Supplied information:
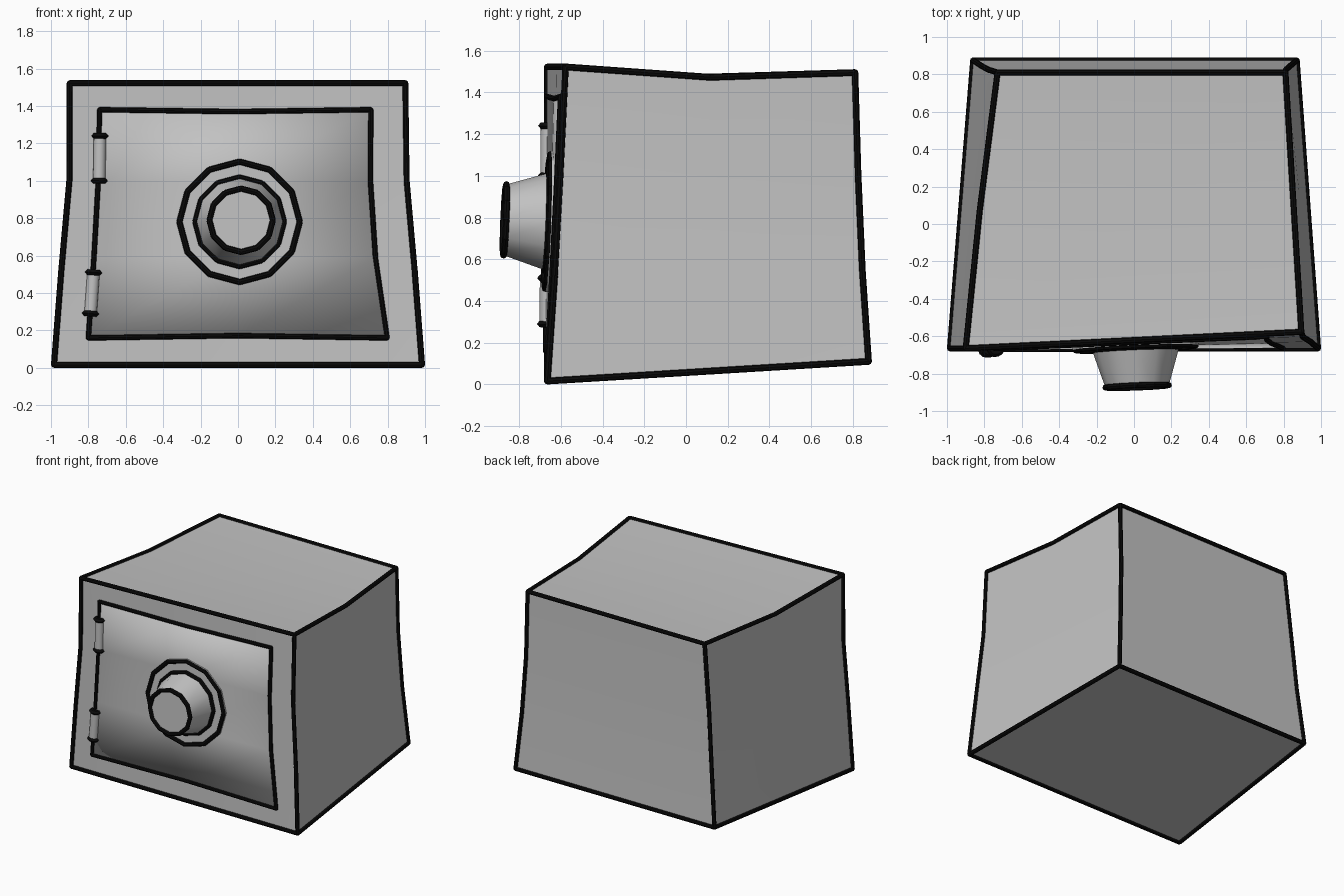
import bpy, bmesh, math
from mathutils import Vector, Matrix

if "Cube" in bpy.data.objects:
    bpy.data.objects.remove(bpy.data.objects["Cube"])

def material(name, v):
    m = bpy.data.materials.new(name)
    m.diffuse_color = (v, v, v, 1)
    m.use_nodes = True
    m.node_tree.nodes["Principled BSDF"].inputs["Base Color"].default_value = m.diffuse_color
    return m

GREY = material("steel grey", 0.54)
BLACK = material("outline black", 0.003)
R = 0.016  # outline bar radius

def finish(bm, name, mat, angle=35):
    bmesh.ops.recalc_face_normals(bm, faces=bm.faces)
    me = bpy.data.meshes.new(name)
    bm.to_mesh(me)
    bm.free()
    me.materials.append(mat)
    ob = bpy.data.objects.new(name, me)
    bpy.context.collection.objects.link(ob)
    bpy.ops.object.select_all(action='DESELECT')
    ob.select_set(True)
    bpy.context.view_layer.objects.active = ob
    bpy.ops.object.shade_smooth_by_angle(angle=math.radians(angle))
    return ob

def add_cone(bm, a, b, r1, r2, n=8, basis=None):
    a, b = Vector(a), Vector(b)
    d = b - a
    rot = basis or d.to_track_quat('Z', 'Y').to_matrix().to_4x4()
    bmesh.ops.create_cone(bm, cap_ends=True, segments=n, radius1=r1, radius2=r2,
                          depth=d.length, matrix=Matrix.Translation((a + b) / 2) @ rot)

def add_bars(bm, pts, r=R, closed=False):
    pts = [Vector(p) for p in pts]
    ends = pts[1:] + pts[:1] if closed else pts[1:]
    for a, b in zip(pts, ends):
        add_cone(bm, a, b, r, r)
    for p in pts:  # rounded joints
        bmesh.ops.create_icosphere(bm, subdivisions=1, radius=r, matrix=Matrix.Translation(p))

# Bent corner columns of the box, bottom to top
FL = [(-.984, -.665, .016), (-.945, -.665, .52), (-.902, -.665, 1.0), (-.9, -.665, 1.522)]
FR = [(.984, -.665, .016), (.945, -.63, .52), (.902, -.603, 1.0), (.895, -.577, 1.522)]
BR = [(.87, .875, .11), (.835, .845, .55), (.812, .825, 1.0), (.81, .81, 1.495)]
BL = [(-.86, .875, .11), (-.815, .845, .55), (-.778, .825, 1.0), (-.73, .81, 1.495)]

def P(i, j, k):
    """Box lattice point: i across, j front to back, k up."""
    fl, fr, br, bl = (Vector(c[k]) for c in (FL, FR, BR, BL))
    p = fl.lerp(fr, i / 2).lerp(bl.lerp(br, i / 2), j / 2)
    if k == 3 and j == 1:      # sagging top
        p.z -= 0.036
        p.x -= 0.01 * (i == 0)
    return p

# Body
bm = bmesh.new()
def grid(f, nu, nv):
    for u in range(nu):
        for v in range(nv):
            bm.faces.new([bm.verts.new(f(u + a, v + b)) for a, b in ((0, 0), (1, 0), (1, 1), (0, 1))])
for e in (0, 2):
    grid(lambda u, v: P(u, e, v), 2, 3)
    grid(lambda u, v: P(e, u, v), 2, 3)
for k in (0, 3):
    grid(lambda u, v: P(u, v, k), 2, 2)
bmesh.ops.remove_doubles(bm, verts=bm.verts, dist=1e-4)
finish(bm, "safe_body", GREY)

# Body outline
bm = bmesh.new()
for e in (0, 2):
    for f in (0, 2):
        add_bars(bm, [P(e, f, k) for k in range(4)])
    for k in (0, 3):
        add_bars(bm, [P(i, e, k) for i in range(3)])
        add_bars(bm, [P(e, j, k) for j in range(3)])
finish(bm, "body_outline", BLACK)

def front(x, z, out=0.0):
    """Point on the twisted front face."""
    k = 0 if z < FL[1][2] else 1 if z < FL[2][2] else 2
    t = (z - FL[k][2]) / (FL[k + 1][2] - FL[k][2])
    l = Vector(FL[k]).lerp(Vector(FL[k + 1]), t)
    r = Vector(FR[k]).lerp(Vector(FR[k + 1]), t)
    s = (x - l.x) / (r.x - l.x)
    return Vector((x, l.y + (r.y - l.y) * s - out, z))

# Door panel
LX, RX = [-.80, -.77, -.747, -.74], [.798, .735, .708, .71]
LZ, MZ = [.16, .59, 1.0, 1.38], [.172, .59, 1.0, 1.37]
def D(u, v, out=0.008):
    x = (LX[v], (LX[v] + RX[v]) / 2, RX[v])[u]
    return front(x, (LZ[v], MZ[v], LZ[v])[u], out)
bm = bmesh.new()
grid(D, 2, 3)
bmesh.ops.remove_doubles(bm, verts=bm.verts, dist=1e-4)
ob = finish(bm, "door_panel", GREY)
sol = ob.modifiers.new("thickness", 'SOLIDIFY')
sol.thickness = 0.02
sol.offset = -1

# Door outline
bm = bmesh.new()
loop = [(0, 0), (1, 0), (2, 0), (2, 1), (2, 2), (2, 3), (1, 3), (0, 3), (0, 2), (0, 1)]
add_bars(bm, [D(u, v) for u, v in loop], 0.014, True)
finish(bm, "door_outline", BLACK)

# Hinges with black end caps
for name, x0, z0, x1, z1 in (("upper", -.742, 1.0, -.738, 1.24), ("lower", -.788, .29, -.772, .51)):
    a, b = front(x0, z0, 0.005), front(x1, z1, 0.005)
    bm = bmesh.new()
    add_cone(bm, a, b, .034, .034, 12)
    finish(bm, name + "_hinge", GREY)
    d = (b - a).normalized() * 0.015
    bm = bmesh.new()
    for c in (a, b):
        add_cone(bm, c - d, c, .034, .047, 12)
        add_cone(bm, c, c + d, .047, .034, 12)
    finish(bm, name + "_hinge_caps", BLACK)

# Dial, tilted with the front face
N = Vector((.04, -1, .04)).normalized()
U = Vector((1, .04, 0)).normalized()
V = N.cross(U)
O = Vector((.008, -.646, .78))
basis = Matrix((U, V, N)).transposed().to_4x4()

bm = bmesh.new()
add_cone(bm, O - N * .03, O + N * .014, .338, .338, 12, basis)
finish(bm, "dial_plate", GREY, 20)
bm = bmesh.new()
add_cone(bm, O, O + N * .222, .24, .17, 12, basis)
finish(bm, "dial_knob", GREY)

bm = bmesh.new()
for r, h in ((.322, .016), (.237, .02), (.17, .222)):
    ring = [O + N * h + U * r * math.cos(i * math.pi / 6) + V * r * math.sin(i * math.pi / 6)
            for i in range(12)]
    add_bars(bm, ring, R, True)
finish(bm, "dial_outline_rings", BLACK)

What the exercise asks: Where the string "finish" occurs in the data, return the whole line.

Completed exercise:
def finish(bm, name, mat, angle=35):
finish(bm, "safe_body", GREY)
finish(bm, "body_outline", BLACK)
ob = finish(bm, "door_panel", GREY)
finish(bm, "door_outline", BLACK)
    finish(bm, name + "_hinge", GREY)
    finish(bm, name + "_hinge_caps", BLACK)
finish(bm, "dial_plate", GREY, 20)
finish(bm, "dial_knob", GREY)
finish(bm, "dial_outline_rings", BLACK)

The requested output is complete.